(Material shown):
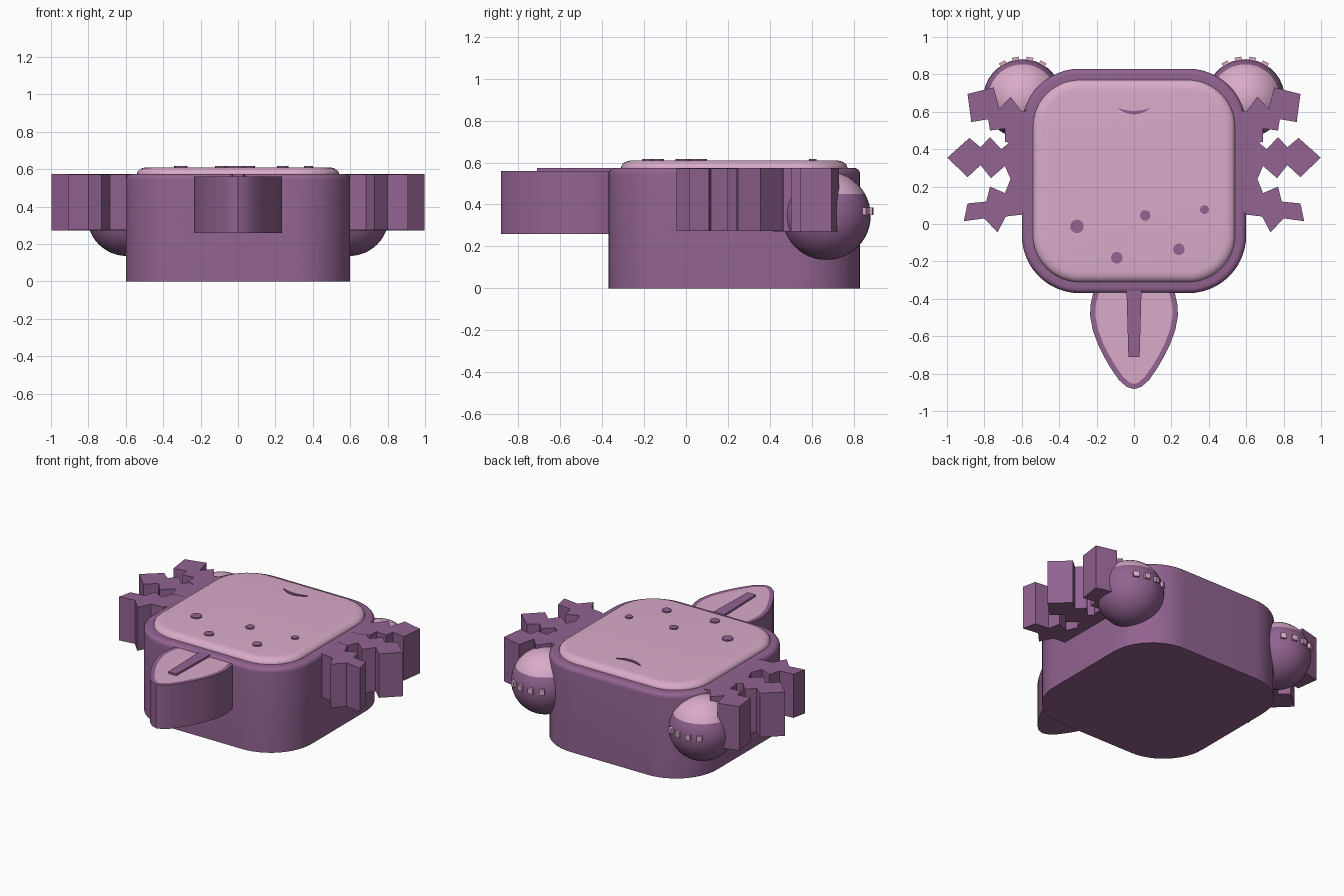
import bpy, bmesh, math
from mathutils import Matrix

if "Cube" in bpy.data.objects:
    bpy.data.objects.remove(bpy.data.objects["Cube"])


def material(name, rgb):
    m = bpy.data.materials.new(name)
    m.diffuse_color = (*rgb, 1)
    m.use_nodes = True
    m.node_tree.nodes["Principled BSDF"].inputs["Base Color"].default_value = m.diffuse_color
    return m


PURPLE = material("dusky purple", (0.287, 0.125, 0.283))
PINK = material("soft pink", (0.70, 0.41, 0.59))
CY = 0.23  # body centre in y


def finish(bm, name, mats, smooth=None):
    bmesh.ops.recalc_face_normals(bm, faces=bm.faces[:])
    me = bpy.data.meshes.new(name)
    bm.to_mesh(me)
    bm.free()
    for m in mats:
        me.materials.append(m)
    ob = bpy.data.objects.new(name, me)
    bpy.context.collection.objects.link(ob)
    if smooth:
        bpy.ops.object.select_all(action='DESELECT')
        ob.select_set(True)
        bpy.context.view_layer.objects.active = ob
        bpy.ops.object.shade_smooth_by_angle(angle=math.radians(smooth))
    return ob


def rounded_square(half, radius, z, n=12):
    pts = []
    for q, (sx, sy) in enumerate([(1, 1), (-1, 1), (-1, -1), (1, -1)]):
        for i in range(n + 1):
            a = math.pi / 2 * (q + i / n)
            pts.append((sx * (half - radius) + radius * math.cos(a),
                        CY + sy * (half - radius) + radius * math.sin(a), z))
    return pts


def rounded_block(name, half, radius, z0, z1, bx, bz, mat):
    """Rounded square block with a soft top edge bx wide and bz high."""
    rings = [(0, z0)] + [(bx * (1 - math.cos(t)), z1 - bz + bz * math.sin(t))
                         for t in [math.pi / 2 * i / 6 for i in range(7)]]
    bm = bmesh.new()
    loops = [[bm.verts.new(p) for p in rounded_square(half - d, radius - d, z)]
             for d, z in rings]
    for a, b in zip(loops, loops[1:]):
        for i in range(len(a)):
            j = (i + 1) % len(a)
            bm.faces.new((a[i], a[j], b[j], b[i]))
    bm.faces.new(loops[0][::-1])
    bm.faces.new(loops[-1])
    return finish(bm, name, [mat], 40)


def prism(name, pts, z0, z1, mats, smooth=None, inset=0):
    """Extruded outline; an optional inset colours the middle of the top."""
    bm = bmesh.new()
    low = [bm.verts.new((x, y, z0)) for x, y in pts]
    high = [bm.verts.new((x, y, z1)) for x, y in pts]
    bm.faces.new(low[::-1])
    top = bm.faces.new(high)
    for i in range(len(pts)):
        j = (i + 1) % len(pts)
        bm.faces.new((low[i], low[j], high[j], high[i]))
    bmesh.ops.recalc_face_normals(bm, faces=bm.faces[:])
    if inset:
        bmesh.ops.inset_region(bm, faces=[top], thickness=inset)
        top.material_index = 1
    return finish(bm, name, mats, smooth)


# Body and raised belly panel
rounded_block("body", 0.60, 0.31, 0, 0.575, 0.03, 0.03, PURPLE)
rounded_block("belly_panel", 0.54, 0.25, 0.50, 0.61, 0.055, 0.035, PINK)

# Gill fronds, three per side
upper = [(0.53, 0.62), (0.60, 0.60), (0.66, 0.68), (0.72, 0.615), (0.75, 0.73),
         (0.89, 0.695), (0.87, 0.545), (0.78, 0.56), (0.77, 0.50),
         (0.69, 0.51), (0.69, 0.44), (0.53, 0.40)]
middle = [(0.55, 0.42), (0.66, 0.44), (0.71, 0.40), (0.77, 0.465), (0.82, 0.41),
          (0.88, 0.46), (0.998, 0.355), (0.89, 0.25), (0.82, 0.315),
          (0.765, 0.245), (0.69, 0.31), (0.66, 0.24), (0.55, 0.25)]
lower = [(0.55, 0.28), (0.66, 0.24), (0.69, 0.165), (0.77, 0.20), (0.79, 0.12),
         (0.89, 0.11), (0.91, 0.015), (0.80, 0.03), (0.73, -0.045),
         (0.685, 0.04), (0.60, 0.05), (0.55, 0.10)]
for side, s in (("right", 1), ("left", -1)):
    for k, (label, pts) in enumerate((("upper", upper), ("middle", middle), ("lower", lower))):
        prism(f"{side}_{label}_gill", [(s * x, y) for x, y in pts],
              0.272 + 0.001 * k, 0.574 - 0.001 * k, [PURPLE])

    # Round foot with a pink cap
    bm = bmesh.new()
    fx, fy, fz, r = s * 0.595, 0.67, 0.347, 0.211
    bmesh.ops.create_uvsphere(bm, u_segments=36, v_segments=24, radius=r,
                              matrix=Matrix.Translation((fx, fy, fz)))
    bmesh.ops.bisect_plane(bm, geom=bm.verts[:] + bm.edges[:] + bm.faces[:],
                           plane_co=(0, 0, 0.45), plane_no=(0, 0, 1))
    for f in bm.faces:
        f.material_index = int(f.calc_center_median().z > 0.45)
    finish(bm, f"{side}_foot", [PURPLE, PINK], 40)

    # Small square claws along the back of the foot
    bm = bmesh.new()
    for deg in (-29, -10, 10, 29):
        a = math.radians(deg)
        bmesh.ops.create_cube(bm, size=0.036, matrix=Matrix.Translation(
            (fx + r * math.sin(a), fy + r * math.cos(a) - 0.004, 0.367))
            @ Matrix.Rotation(-a, 4, 'Z'))
    finish(bm, f"{side}_claws", [PINK])

# Leaf shaped tail with pink top and centre stripe
half = [(0.04, -0.87), (0.08, -0.835), (0.125, -0.77), (0.16, -0.71), (0.19, -0.65),
        (0.22, -0.57), (0.235, -0.49), (0.232, -0.43), (0.218, -0.37), (0.19, -0.31)]
leaf = [(0, -0.883)] + half + [(-x, y) for x, y in reversed(half)]
prism("tail", leaf, 0.26, 0.56, [PURPLE, PINK], 35, 0.028)
prism("tail_stripe", [(-0.03, -0.71), (0.03, -0.71), (0.04, -0.355), (-0.04, -0.355)],
      0.555, 0.573, [PURPLE])

# Belly spots
for i, (x, y, r) in enumerate([(-0.305, -0.013, 0.036), (0.06, 0.046, 0.028),
                               (0.377, 0.077, 0.024), (-0.092, -0.18, 0.031),
                               (0.24, -0.135, 0.031)]):
    circle = [(x + r * math.cos(a), y + r * math.sin(a))
              for a in [math.tau * k / 16 for k in range(16)]]
    prism(f"spot_{i + 1}", circle, 0.605, 0.617, [PURPLE], 40)

# Curved smile
ts = [-1 + k / 6 for k in range(13)]
smile = [(0.09 * t, 0.586 + 0.036 * t * t) for t in ts]
smile += [(0.09 * t, 0.605 + 0.017 * t * t) for t in reversed(ts[1:-1])]
prism("smile", smile, 0.605, 0.617, [PURPLE])
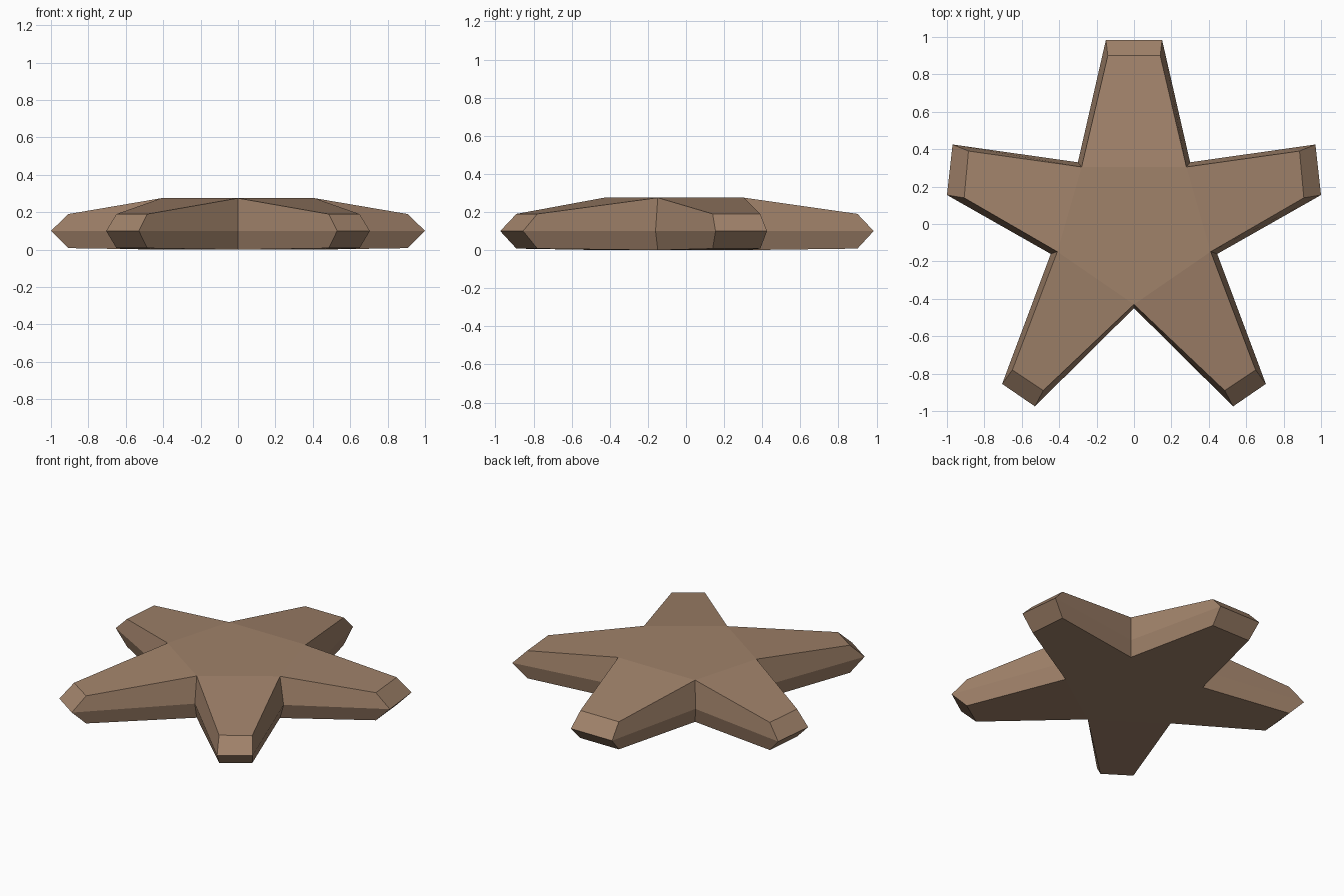
import bpy
import bmesh

default = bpy.data.objects.get("Cube")
if default:
    bpy.data.objects.remove(default, do_unlink=True)

TIP_TOP, VALLEY_TOP, RIM, TIP_BOTTOM = 0.19, 0.275, 0.1, 0.008

# Right half of each outline, clockwise from the back arm to the front valley
rim_half = [(0.15, 0.985), (0.30, 0.33), (0.97, 0.425), (1.0, 0.155),
            (0.445, -0.16), (0.705, -0.855), (0.53, -0.975), (0, -0.45)]
face_half = [(0.14, 0.90), (0.28, 0.305), (0.885, 0.39), (0.908, 0.14),
             (0.41, -0.148), (0.65, -0.78), (0.485, -0.89), (0, -0.43)]
valley_half = [1, 4, 7]


def mirrored(half):
    """Close a half outline by mirroring it across x = 0."""
    return half + [(-x, y) for x, y in reversed(half[:-1])]


rim, face = mirrored(rim_half), mirrored(face_half)
count = len(rim)
valleys = valley_half + [count - 1 - i for i in reversed(valley_half[:-1])]

bm = bmesh.new()


def loop(points, tip_z, valley_z):
    return [bm.verts.new((x, y, valley_z if i in valleys else tip_z))
            for i, (x, y) in enumerate(points)]


bottom = loop(face, TIP_BOTTOM, 0)
middle = loop(rim, RIM, RIM)
top = loop(face, TIP_TOP, VALLEY_TOP)

# Bevelled sides
for low, high in ((bottom, middle), (middle, top)):
    for i in range(count):
        j = (i + 1) % count
        bm.faces.new((low[i], low[j], high[j], high[i]))

# Flat centre and sloping arms, above and below
for ring in (top, bottom):
    bm.faces.new([ring[i] for i in valleys])
    for k, start in enumerate(valleys):
        end = valleys[(k + 1) % len(valleys)]
        bm.faces.new([ring[(start + s) % count]
                      for s in range((end - start) % count + 1)])

bmesh.ops.recalc_face_normals(bm, faces=bm.faces)
mesh = bpy.data.meshes.new("starfish_body")
bm.to_mesh(mesh)
bm.free()

# Sandy brown skin
colour = (0.352, 0.223, 0.144, 1)
skin = bpy.data.materials.new("sandy_brown")
skin.use_nodes = True
skin.diffuse_color = colour
skin.node_tree.nodes["Principled BSDF"].inputs["Base Color"].default_value = colour
mesh.materials.append(skin)

body = bpy.data.objects.new("starfish_body", mesh)
bpy.context.collection.objects.link(body)
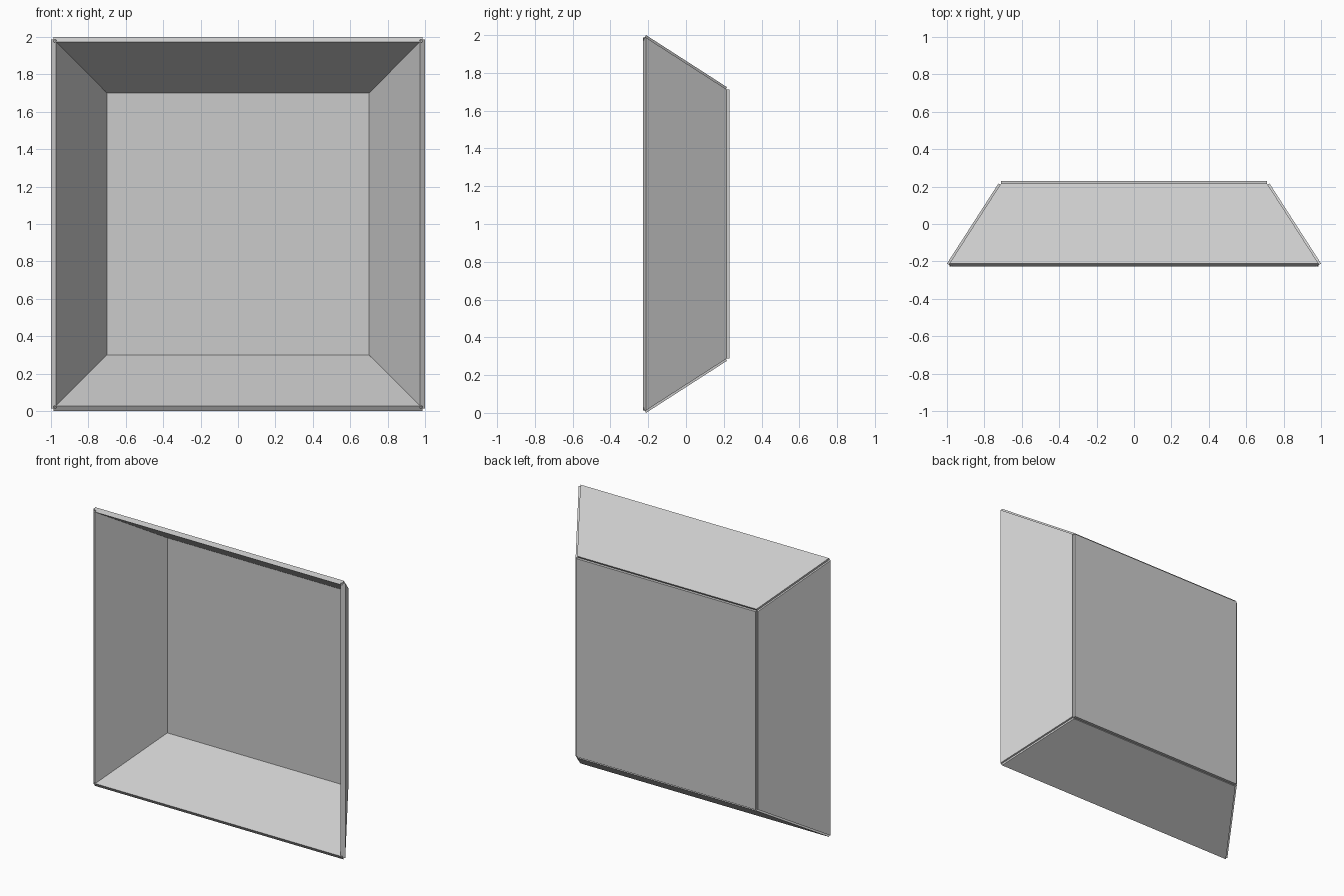
import bpy
from math import pi
from mathutils import Matrix, Vector

if "Cube" in bpy.data.objects:
    bpy.data.objects.remove(bpy.data.objects["Cube"])

F, YF = 0.987, -0.22   # front half-width and depth of the panel mid-planes
B, YB = 0.711, 0.209   # back half-width and depth
T = 0.031              # board thickness
Z = 1.0                # centre height


def board(name, pts):
    """Flat four-sided board, thickened equally to both sides of its plane."""
    n = (pts[1] - pts[0]).cross(pts[2] - pts[0]).normalized() * T / 2
    verts = [p + n for p in pts] + [p - n for p in pts]
    faces = [(0, 1, 2, 3), (7, 6, 5, 4)]
    faces += [(i, i + 4, (i + 1) % 4 + 4, (i + 1) % 4) for i in range(4)]
    me = bpy.data.meshes.new(name)
    me.from_pydata(verts, [], faces)
    ob = bpy.data.objects.new(name, me)
    ob.location.z = Z
    bpy.context.collection.objects.link(ob)


# Four splayed side boards around the opening
side = [Vector(p) for p in ((-F, YF, F), (F, YF, F), (B, YB, B), (-B, YB, B))]
for i, name in enumerate(("top_board", "right_board", "bottom_board", "left_board")):
    rot = Matrix.Rotation(i * pi / 2, 3, 'Y')
    board(name, [rot @ p for p in side])

# Square back board, set slightly behind the ends of the sides
yb = 0.229 - T / 2
board("back_board", [Vector((x * B, yb, z * B))
                     for x, z in ((1, -1), (-1, -1), (-1, 1), (1, 1))])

(Your assignment):
A count is needed of the lines above that hold the word "valleys"; give that count and no other text.

(Your solution):
5